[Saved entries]
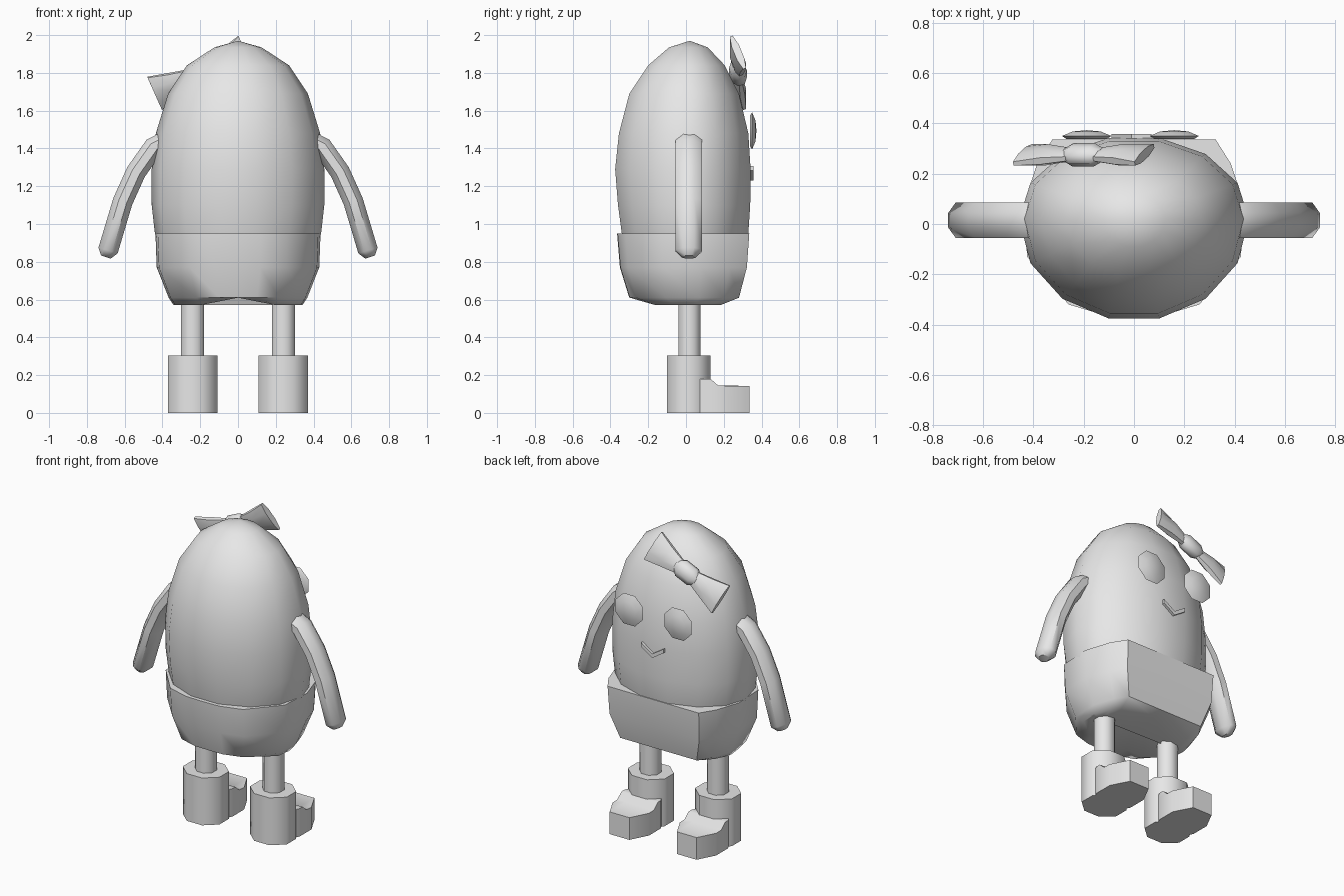
import bpy, bmesh, math
from mathutils import Vector

cube = bpy.data.objects.get("Cube")
if cube:
    bpy.data.objects.remove(cube)

grey = bpy.data.materials.new("plain_grey")
grey.use_nodes = True
grey.diffuse_color = (0.8, 0.8, 0.8, 1)
grey.node_tree.nodes["Principled BSDF"].inputs["Base Color"].default_value = (0.8, 0.8, 0.8, 1)


def loft(name, rings, angle=50):
    """Skin a list of equal-length rings, close the ends and smooth by angle."""
    bm = bmesh.new()
    rows = [[bm.verts.new(p) for p in ring] for ring in rings]
    for a, b in zip(rows, rows[1:]):
        n = len(a)
        for i in range(n):
            j = (i + 1) % n
            bm.faces.new((a[i], a[j], b[j], b[i]))
    bmesh.ops.remove_doubles(bm, verts=bm.verts, dist=0.0005)
    bmesh.ops.holes_fill(bm, edges=[e for e in bm.edges if e.is_boundary], sides=0)
    bmesh.ops.recalc_face_normals(bm, faces=bm.faces)
    mesh = bpy.data.meshes.new(name)
    bm.to_mesh(mesh)
    bm.free()
    mesh.materials.append(grey)
    obj = bpy.data.objects.new(name, mesh)
    bpy.context.collection.objects.link(obj)
    bpy.ops.object.select_all(action='DESELECT')
    obj.select_set(True)
    bpy.context.view_layer.objects.active = obj
    bpy.ops.object.shade_smooth_by_angle(angle=math.radians(angle))
    return obj


def ring(center, u, v, n=8):
    """Polygon with flat sides facing u and v; u and v reach the flats."""
    k = 1 / math.cos(math.pi / n)
    angles = [(i + 0.5) * math.tau / n for i in range(n)]
    return [Vector(center) + k * (Vector(u) * math.cos(t) + Vector(v) * math.sin(t))
            for t in angles]


# Egg body: height, half width, back and front depth
profile = [(0.65, 0.30, -0.22, 0.2), (0.8, 0.39, -0.3, 0.29), (0.95, 0.44, -0.34, 0.33),
           (1.1, 0.457, -0.36, 0.34), (1.29, 0.457, -0.375, 0.342),
           (1.48, 0.435, -0.355, 0.33), (1.69, 0.37, -0.3, 0.28),
           (1.84, 0.27, -0.2, 0.205), (1.935, 0.125, -0.09, 0.115), (1.97, 0, 0.02, 0.02)]
sides = 14
flat = math.cos(math.pi / sides)
body = []
for z, rx, back, front in profile:
    mid = 0.02
    loop = []
    for i in range(sides):
        t = (i + 0.5) * math.tau / sides - math.pi / 2
        s = math.sin(t) / flat
        depth = front - mid if s > 0 else mid - back
        loop.append((rx * math.cos(t), mid + depth * s, z))
    body.append(loop)
loft("body", body)

# Shorts with flat front and raised crotch
half = [(0.12, -0.362), (0.26, -0.32), (0.425, -0.13), (0.437, 0.08), (0.385, 0.24), (0.325, 0.335)]
outline = [(0, -0.365)] + half + [(0, 0.335)] + [(-x, y) for x, y in reversed(half)]
shorts = []
for z, sx, sy in [(0.95, 1, 1), (0.77, 0.985, 0.96), (0.61, 0.84, 0.83), (0.57, 0.78, 0.52), (0.57, 0.78, 0.05)]:
    loop = []
    for x, y in outline:
        lift = 0.04 * max(0, 1 - abs(x) / 0.26) if z < 0.6 else 0
        loop.append((x * sx, y * sy + 0.015 * (1 - sy), z + lift))
    shorts.append(loop)
loft("shorts", shorts)

# Limbs on both sides
arm_path = [Vector(p) for p in ((0.4, 0.015, 1.43), (0.445, 0.015, 1.41), (0.54, 0.015, 1.275),
                               (0.61, 0.015, 1.12), (0.688, 0.015, 0.86), (0.7, 0.015, 0.825))]
foot_outline = [(-0.1, 0.04), (0.1, 0.04), (0.13, 0.1), (0.13, 0.22), (0.07, 0.335),
                (-0.07, 0.335), (-0.13, 0.22), (-0.13, 0.1)]
for side, s in (("left", 1), ("right", -1)):
    arm = []
    for i, p in enumerate(arm_path):
        d = (arm_path[min(i + 1, 5)] - arm_path[max(i - 1, 0)]).normalized()
        size = 0.5 if i == 5 else 1
        loop = ring(p, Vector((-d.z, 0, d.x)) * 0.053 * size, (0, 0.07 * size, 0))
        arm.append([(s * q.x, q.y, q.z) for q in loop])
    loft(side + "_arm", arm)

    x = 0.24 * s
    loft(side + "_leg", [ring((x, 0.018, z), (0.061, 0, 0), (0, 0.059, 0)) for z in (0.28, 0.68)])
    loft(side + "_boot_shaft", [ring((x, 0.015, z), (0.131, 0, 0), (0, 0.116, 0)) for z in (0, 0.305)])
    # Toe part with a short slope up to the shaft
    loft(side + "_boot_toe", [[(x + px, min(py, limit), z) for px, py in foot_outline]
                              for z, limit in ((0, 1), (0.143, 1), (0.145, 0.17), (0.18, 0.13))], 60)

# Eyes: shallow domed discs
for side, x in (("left", 0.16), ("right", -0.188)):
    loft(side + "_eye", [ring((x, y, 1.493), (r, 0, 0), (0, 0, r))
                         for y, r in ((0.338, 0.08), (0.35, 0.098), (0.368, 0.055), (0.373, 0))], 40)

# Smile: a thin bent strip
loft("mouth", [ring(p, (0, 0.012, 0), (0, 0, 0.013), 4)
               for p in ((-0.09, 0.346, 1.295), (-0.01, 0.346, 1.243), (0.07, 0.346, 1.295))])

# Bow, tilted to follow the head
center = Vector((-0.2, 0.275, 1.8))
u = Vector((0.91, 0, 0.41)).normalized()
v = Vector((-0.38, -0.35, 0.85)).normalized()
n = v.cross(u).normalized()
for side, s in (("left", 1), ("right", -1)):
    loft(side + "_bow_loop", [ring(center + u * s * d, v * h, n * t)
                              for d, h, t in ((0.04, 0.04, 0.02), (0.16, 0.07, 0.034), (0.265, 0.1, 0.02))])
loft("bow_knot", [ring(center + u * d, v * h, n * t)
                  for d, h, t in ((-0.08, 0.032, 0.025), (-0.045, 0.055, 0.042),
                                  (0.045, 0.055, 0.042), (0.08, 0.032, 0.025))])
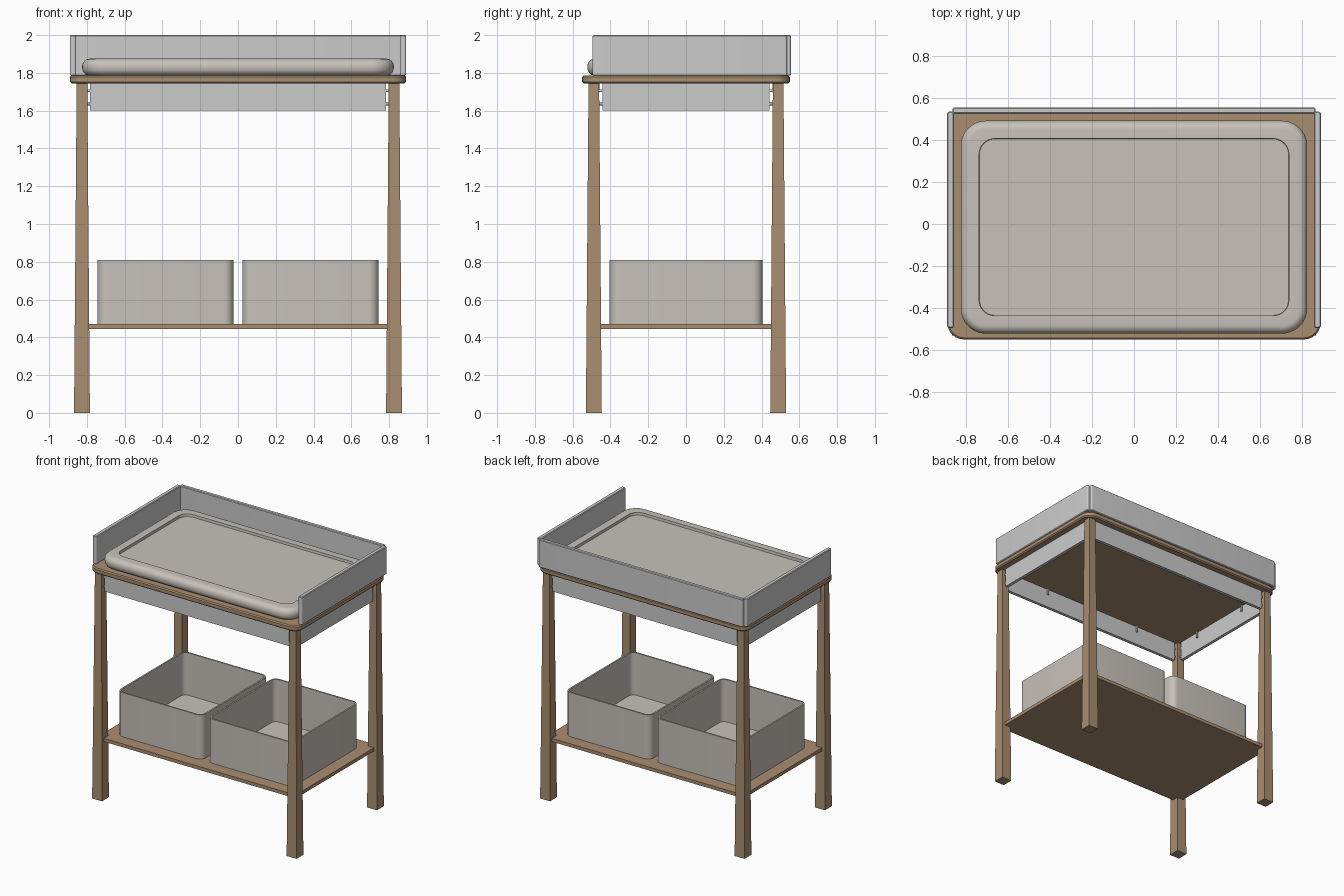
import bpy, bmesh, math
from mathutils import Matrix

if "Cube" in bpy.data.objects:
    bpy.data.objects.remove(bpy.data.objects["Cube"])


def material(name, rgb):
    m = bpy.data.materials.new(name)
    m.diffuse_color = (*rgb, 1)
    m.use_nodes = True
    m.node_tree.nodes["Principled BSDF"].inputs["Base Color"].default_value = m.diffuse_color
    return m


WOOD = material("wood", (0.40, 0.27, 0.16))
FABRIC = material("fabric", (0.57, 0.54, 0.49))


def finish(name, bm, mat):
    bmesh.ops.recalc_face_normals(bm, faces=bm.faces)
    me = bpy.data.meshes.new(name)
    bm.to_mesh(me)
    bm.free()
    if mat:
        me.materials.append(mat)
    ob = bpy.data.objects.new(name, me)
    bpy.context.collection.objects.link(ob)
    bpy.ops.object.select_all(action='DESELECT')
    ob.select_set(True)
    bpy.context.view_layer.objects.active = ob
    bpy.ops.object.shade_smooth_by_angle(angle=math.radians(35))
    return ob


def outline(hx, hy, r, n):
    """Rounded rectangle points; r = 0 gives plain corners."""
    pts = []
    for k, (sx, sy) in enumerate([(1, 1), (-1, 1), (-1, -1), (1, -1)]):
        for i in range(n + 1):
            a = math.pi / 2 * (k + (i / n if n else 0.5))
            pts.append((sx * (hx - r) + r * math.cos(a), sy * (hy - r) + r * math.sin(a)))
    return pts


def loft(name, cx, cy, rings, mat=None, n=8):
    """Join rounded rectangles (half x, half y, radius, z) and cap both ends."""
    bm = bmesh.new()
    loops = [[bm.verts.new((cx + x, cy + y, z)) for x, y in outline(hx, hy, r, n)]
             for hx, hy, r, z in rings]
    for a, b in zip(loops, loops[1:]):
        for i in range(len(a)):
            j = (i + 1) % len(a)
            bm.faces.new((a[i], a[j], b[j], b[i]))
    bm.faces.new(loops[0])
    bm.faces.new(loops[-1])
    return finish(name, bm, mat)


def slab(name, x0, x1, y0, y1, z0, z1, mat=None, r=0.0, c=0.0):
    """Upright block with corner radius r and edge chamfer c."""
    hx, hy = (x1 - x0) / 2, (y1 - y0) / 2
    rings = [(hx, hy, r, z0 + c), (hx, hy, r, z1 - c)]
    if c:
        inner = (hx - c, hy - c, r - c)
        rings = [(*inner, z0)] + rings + [(*inner, z1)]
    return loft(name, (x0 + x1) / 2, (y0 + y1) / 2, rings, mat, 6 if r else 0)


def peg(name, loc, length, axis):
    bm = bmesh.new()
    rot = {'X': Matrix.Rotation(math.pi / 2, 4, 'Y'),
           'Y': Matrix.Rotation(math.pi / 2, 4, 'X'), 'Z': Matrix()}[axis]
    bmesh.ops.create_cone(bm, cap_ends=True, segments=12, radius1=0.007, radius2=0.007,
                          depth=length, matrix=Matrix.Translation(loc) @ rot)
    finish(name, bm, None)


# Tapered legs
for sx, side in ((-1, "left"), (1, "right")):
    for sy, end in ((-1, "front"), (1, "back")):
        loft(f"{end}_{side}_leg", sx * 0.826, sy * 0.488,
             [(0.042, 0.042, 0, 0), (0.028, 0.028, 0, 1.747)], WOOD, 0)

# Table top and lower shelf
slab("table_top", -0.89, 0.89, -0.55, 0.55, 1.745, 1.786, WOOD, r=0.08, c=0.008)
slab("lower_shelf", -0.84, 0.84, -0.50, 0.50, 0.445, 0.471, WOOD)

# Apron panels between the legs, with end pegs and pegs under the top
for s, side, end in ((-1, "left", "front"), (1, "right", "back")):
    slab(f"{end}_apron", -0.783, 0.783, s * 0.488 - 0.012, s * 0.488 + 0.012, 1.60, 1.745)
    slab(f"{side}_apron", s * 0.826 - 0.012, s * 0.826 + 0.012, -0.443, 0.443, 1.60, 1.745)
    for t in (-1, 1):
        for z in (1.635, 1.705):
            peg(f"{end}_apron_end_peg", (t * 0.79, s * 0.488, z), 0.05, 'X')
            peg(f"{side}_apron_end_peg", (s * 0.826, t * 0.45, z), 0.05, 'Y')
        peg(f"{end}_top_peg", (t * 0.42, s * 0.466, 1.722), 0.05, 'Z')
        peg(f"{side}_top_peg", (s * 0.804, t * 0.25, 1.722), 0.05, 'Z')

# Guard rails around the top
for s, side in ((-1, "left"), (1, "right")):
    xs = sorted((s * 0.857, s * 0.89))
    slab(f"{side}_guard", *xs, -0.495, 0.535, 1.785, 2.0, r=0.01, c=0.005)
slab("back_guard", -0.865, 0.865, 0.525, 0.555, 1.785, 2.0, r=0.01, c=0.005)

# Padded mat: rounded rim, then a recessed centre
hx, hy, r, R = 0.825, 0.507, 0.12, 0.04
rim = []
for zc, start in ((1.786 + R, -90), (1.875 - R, 0)):
    for i in range(7):
        a = math.radians(start + 15 * i)
        d = R * (1 - math.cos(a))
        rim.append((hx - d, hy - d, r - d, zc + R * math.sin(a)))
rim += [(0.738, 0.422, 0.075, 1.875), (0.736, 0.420, 0.073, 1.855)]
loft("changing_mat", 0, -0.015, rim, FABRIC, 10)

# Open storage bins
for s, side in ((-1, "left"), (1, "right")):
    loft(f"{side}_bin", s * 0.384, 0,
         [(0.361, 0.405, 0.05, 0.471), (0.361, 0.405, 0.05, 0.81),
          (0.349, 0.393, 0.038, 0.81), (0.349, 0.393, 0.038, 0.485)], FABRIC)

TASK DIRECTIONS - Every line in the data that holds the string "else" should be copied.

RESPONSE TO THE EXERCISE -
        depth = front - mid if s > 0 else mid - back
        lift = 0.04 * max(0, 1 - abs(x) / 0.26) if z < 0.6 else 0
        size = 0.5 if i == 5 else 1
            a = math.pi / 2 * (k + (i / n if n else 0.5))
    return loft(name, (x0 + x1) / 2, (y0 + y1) / 2, rings, mat, 6 if r else 0)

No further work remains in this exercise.